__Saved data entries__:
- - -
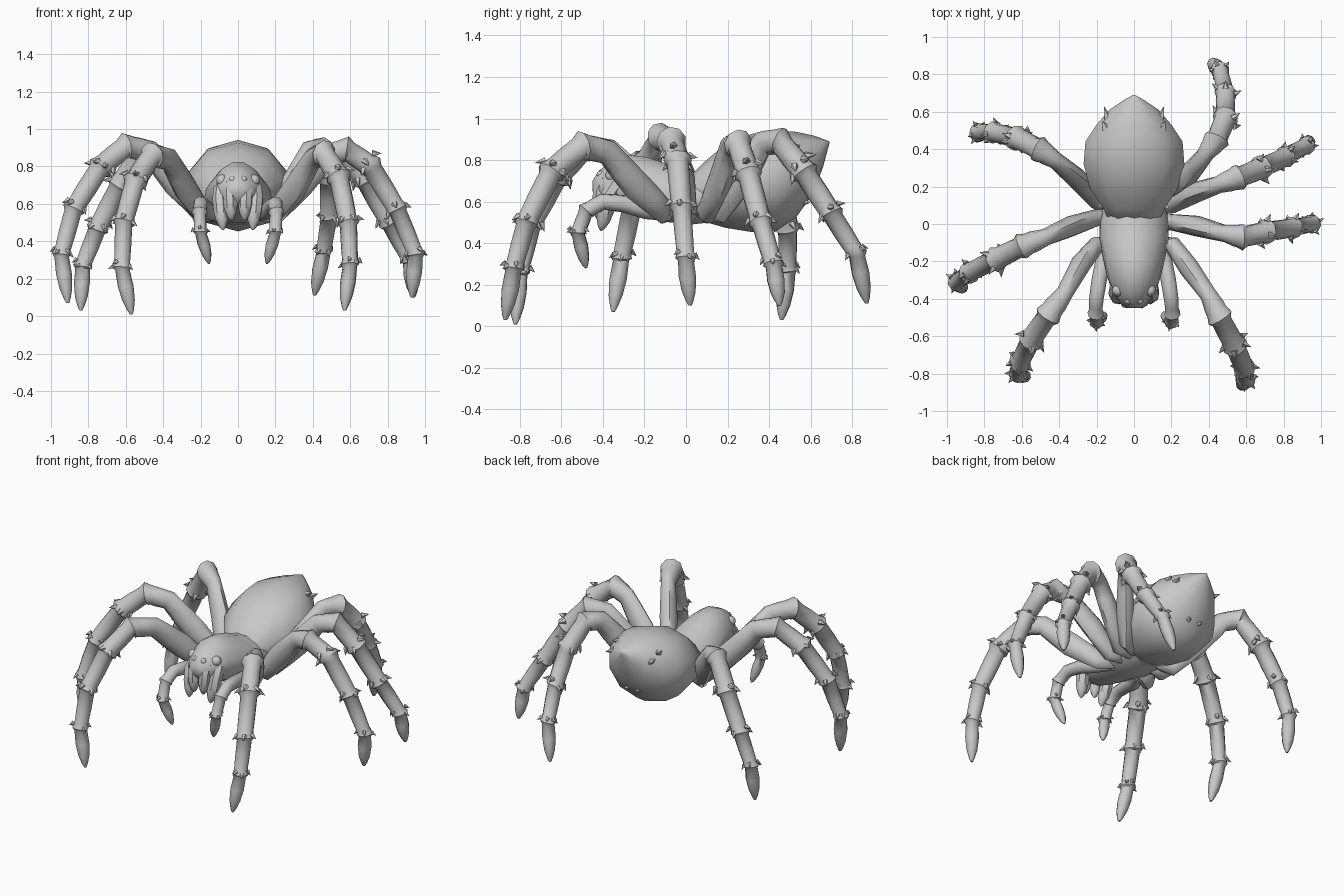
import bpy
import bmesh
import math
import random
from mathutils import Vector, Matrix

random.seed(4)
cube = bpy.data.objects.get("Cube")
if cube:
    bpy.data.objects.remove(cube, do_unlink=True)

# Single plain grey material
grey = bpy.data.materials.new("plain_grey")
grey.use_nodes = True
colour = (0.58, 0.58, 0.58, 1.0)
grey.diffuse_color = colour
for node in grey.node_tree.nodes:
    if node.type == "BSDF_PRINCIPLED":
        node.inputs["Base Color"].default_value = colour

UP = Vector((0, 0, 1))


def finish(name, bm, angle=40):
    """Turn a bmesh into a smooth shaded object."""
    bmesh.ops.recalc_face_normals(bm, faces=bm.faces)
    mesh = bpy.data.meshes.new(name)
    bm.to_mesh(mesh)
    bm.free()
    mesh.materials.append(grey)
    obj = bpy.data.objects.new(name, mesh)
    bpy.context.collection.objects.link(obj)
    bpy.ops.object.select_all(action="DESELECT")
    obj.select_set(True)
    bpy.context.view_layer.objects.active = obj
    bpy.ops.object.shade_smooth_by_angle(angle=math.radians(angle))


def skin(bm, rings):
    """Bridge rings of points into a closed tube."""
    loops = [[bm.verts.new(p) for p in ring] for ring in rings]
    n = len(loops[0])
    for a, b in zip(loops, loops[1:]):
        for i in range(n):
            j = (i + 1) % n
            bm.faces.new((a[i], a[j], b[j], b[i]))
    bm.faces.new(loops[0])
    bm.faces.new(loops[-1])


def spike(bm, base, direction, length, radius):
    """Small thorn growing from base along direction."""
    d = Vector(direction).normalized()
    turn = UP.rotation_difference(d).to_matrix().to_4x4()
    place = Matrix.Translation(Vector(base) + d * length * 0.45) @ turn
    bmesh.ops.create_cone(bm, cap_ends=True, segments=5, radius1=radius,
                          radius2=0, depth=length, matrix=place)


def body_loft(bm, stations, sides, peak=0.0):
    """Loft ovals given as (y, half width, bottom, top); peak narrows the upper half."""
    rings = []
    for y, w, lo, hi in stations:
        mid, h = (lo + hi) / 2, (hi - lo) / 2
        ring = []
        for i in range(sides):
            a = math.tau * (i + 0.5) / sides
            narrow = 1 - peak * max(math.sin(a), 0)
            ring.append((w * math.cos(a) * 1.03 * narrow, y, mid + h * math.sin(a) * 1.03))
        rings.append(ring)
    skin(bm, rings)


def limb(name, points, radii, first_cuff, sides=9, squash=1.0):
    """Jointed limb: flared cuffs with thorns, and a pointed last segment."""
    pts = [Vector(p) for p in points]
    reach = pts[-1] - pts[0]
    side = Vector((reach.x, reach.y, 0)).cross(UP).normalized()
    bm = bmesh.new()
    rings = []

    def ring(pos, tangent, r, flat=1.0):
        nor = side.cross(tangent).normalized()
        rings.append([pos + r * (math.cos(a) * side * flat + math.sin(a) * nor)
                      for a in (math.tau * k / sides for k in range(sides))])

    last = len(pts) - 1
    for i, p in enumerate(pts):
        ahead = (pts[min(i + 1, last)] - pts[min(i, last - 1)]).normalized()
        behind = (p - pts[i - 1]).normalized() if i else ahead
        tan = (ahead + behind).normalized()
        r = radii[i]
        if i == last:
            ring(p, tan, r)
            break
        if i < first_cuff:
            ring(p, tan, r, squash)
        else:
            ring(p - behind * r * 0.6, behind, r)
            ring(p, tan, r * 1.2)
            ring(p + ahead * r * 0.35, ahead, r * 0.92)
        if i > first_cuff:
            # Thorns around the lower cuffs
            start = random.uniform(0, math.tau)
            nor = side.cross(tan).normalized()
            for k in range(5):
                a = start + k * math.tau / 5 + random.uniform(-0.4, 0.4)
                out = math.cos(a) * side + math.sin(a) * nor
                spike(bm, p + out * r - tan * r * random.uniform(0, 0.8),
                      out + tan * random.uniform(0.4, 1.2), r * 0.85, r * 0.35)
        # Rings along the following segment
        step = pts[i + 1] - p
        if i == last - 1:
            for t, k in ((0.4, 1.0), (0.7, 0.8), (0.9, 0.45)):
                ring(p + step * t, ahead, r * k)
        else:
            ring(p + step * 0.5, ahead, (r + radii[i + 1]) * 0.5,
                 squash if i + 1 < first_cuff else 0.97)
    skin(bm, rings)
    finish(name, bm, 50)


# Abdomen: swollen, faceted, with a raised rear point
bm = bmesh.new()
body_loft(bm, [(0.0, 0.13, 0.56, 0.7), (0.08, 0.165, 0.51, 0.78),
               (0.19, 0.24, 0.48, 0.87), (0.32, 0.275, 0.46, 0.92),
               (0.44, 0.265, 0.47, 0.935), (0.53, 0.205, 0.53, 0.93),
               (0.61, 0.135, 0.64, 0.915), (0.66, 0.06, 0.77, 0.9),
               (0.69, 0.005, 0.88, 0.89)], 10)
for s in (-1, 1):
    spike(bm, (s * 0.14, 0.56, 0.82), (s * 0.3, 1, 0.1), 0.08, 0.025)
    spike(bm, (s * 0.15, 0.51, 0.86), (s * 0.4, 1, 0.3), 0.05, 0.025)
    spike(bm, (s * 0.04, 0.57, 0.6), (s * 0.2, 1, -0.2), 0.03, 0.02)
finish("abdomen", bm, 50)

# Head and thorax, with a raised middle ridge
bm = bmesh.new()
body_loft(bm, [(-0.45, 0.035, 0.65, 0.7), (-0.42, 0.075, 0.6, 0.75),
               (-0.37, 0.115, 0.57, 0.785), (-0.28, 0.145, 0.54, 0.825),
               (-0.19, 0.165, 0.52, 0.815), (-0.08, 0.185, 0.5, 0.78),
               (0.03, 0.185, 0.49, 0.735), (0.12, 0.16, 0.5, 0.73)], 12, 0.25)
finish("head_and_thorax", bm, 50)

# Eyes: low bumps on the brow
bm = bmesh.new()
for s in (-1, 1):
    for x, y, z, r in ((0.085, -0.355, 0.725, 0.033), (0.03, -0.41, 0.73, 0.02)):
        bmesh.ops.create_uvsphere(bm, u_segments=10, v_segments=6, radius=r,
                                  matrix=Matrix.Translation((s * x, y, z)))
finish("eyes", bm, 60)

# Fangs and feelers, mirrored
for s, word in ((1, "left"), (-1, "right")):
    limb(word + "_inner_fang",
         [(s * 0.04, -0.38, 0.71), (s * 0.042, -0.41, 0.65), (s * 0.035, -0.42, 0.51)],
         [0.04, 0.038, 0.004], 9, 7)
    limb(word + "_outer_fang",
         [(s * 0.085, -0.33, 0.69), (s * 0.095, -0.37, 0.63), (s * 0.08, -0.41, 0.46)],
         [0.045, 0.042, 0.004], 9, 7)
    limb(word + "_feeler",
         [(s * 0.1, -0.08, 0.55), (s * 0.16, -0.19, 0.56), (s * 0.185, -0.3, 0.59),
          (s * 0.2, -0.4, 0.6), (s * 0.205, -0.48, 0.555), (s * 0.2, -0.52, 0.45),
          (s * 0.155, -0.48, 0.28)],
         [0.045, 0.045, 0.042, 0.04, 0.037, 0.034, 0.005], 4)


def leg(name, *points):
    """Walking leg with a deep flat thigh, rooted under the thorax."""
    x, y, z = points[0]
    root = (x * 0.4, y * 0.8, 0.57)
    limb(name, [root, *points],
         [0.05, 0.06, 0.075, 0.062, 0.06, 0.058, 0.051, 0.043, 0.008], 4, squash=0.75)


# Walking legs, each in its own pose
leg("left_front_leg", (0.2, -0.1, 0.55), (0.3, -0.24, 0.68), (0.4, -0.38, 0.84),
    (0.46, -0.5, 0.87), (0.54, -0.65, 0.74), (0.59, -0.77, 0.5),
    (0.6, -0.83, 0.28), (0.57, -0.87, 0.03))
leg("left_second_leg", (0.2, 0.01, 0.55), (0.33, -0.01, 0.7), (0.48, -0.05, 0.86),
    (0.58, -0.07, 0.89), (0.71, -0.04, 0.8), (0.85, -0.02, 0.57),
    (0.95, 0, 0.33), (0.93, 0.02, 0.1))
leg("left_third_leg", (0.2, 0.1, 0.55), (0.33, 0.17, 0.71), (0.45, 0.21, 0.86),
    (0.56, 0.25, 0.88), (0.68, 0.3, 0.73), (0.81, 0.36, 0.5),
    (0.92, 0.42, 0.3), (0.94, 0.45, 0.1))
leg("left_rear_leg", (0.2, 0.16, 0.55), (0.29, 0.26, 0.71), (0.38, 0.37, 0.88),
    (0.44, 0.45, 0.89), (0.49, 0.57, 0.74), (0.49, 0.7, 0.54),
    (0.46, 0.82, 0.35), (0.41, 0.87, 0.11))
leg("right_front_leg", (-0.19, -0.1, 0.55), (-0.28, -0.21, 0.68), (-0.37, -0.37, 0.84),
    (-0.46, -0.49, 0.86), (-0.55, -0.62, 0.72), (-0.61, -0.74, 0.5),
    (-0.62, -0.8, 0.26), (-0.57, -0.82, 0.01))
leg("right_second_leg", (-0.18, 0.04, 0.55), (-0.33, -0.01, 0.71), (-0.47, -0.07, 0.88),
    (-0.6, -0.12, 0.91), (-0.74, -0.19, 0.79), (-0.88, -0.26, 0.57),
    (-0.945, -0.31, 0.33), (-0.91, -0.35, 0.07))
leg("right_third_leg", (-0.2, 0.12, 0.55), (-0.3, 0.24, 0.7), (-0.42, 0.34, 0.85),
    (-0.51, 0.4, 0.88), (-0.63, 0.46, 0.7), (-0.75, 0.49, 0.47),
    (-0.83, 0.49, 0.27), (-0.84, 0.46, 0.03))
- - -
__What is being asked__: For this exercise, repeat exactly the lines of the data above from the one with "for a, b in" down to the one with "a = math.tau * (i + 0.5) / sides", both end lines included.

__Solution to this task__:
    for a, b in zip(loops, loops[1:]):
        for i in range(n):
            j = (i + 1) % n
            bm.faces.new((a[i], a[j], b[j], b[i]))
    bm.faces.new(loops[0])
    bm.faces.new(loops[-1])


def spike(bm, base, direction, length, radius):
    """Small thorn growing from base along direction."""
    d = Vector(direction).normalized()
    turn = UP.rotation_difference(d).to_matrix().to_4x4()
    place = Matrix.Translation(Vector(base) + d * length * 0.45) @ turn
    bmesh.ops.create_cone(bm, cap_ends=True, segments=5, radius1=radius,
                          radius2=0, depth=length, matrix=place)


def body_loft(bm, stations, sides, peak=0.0):
    """Loft ovals given as (y, half width, bottom, top); peak narrows the upper half."""
    rings = []
    for y, w, lo, hi in stations:
        mid, h = (lo + hi) / 2, (hi - lo) / 2
        ring = []
        for i in range(sides):
            a = math.tau * (i + 0.5) / sides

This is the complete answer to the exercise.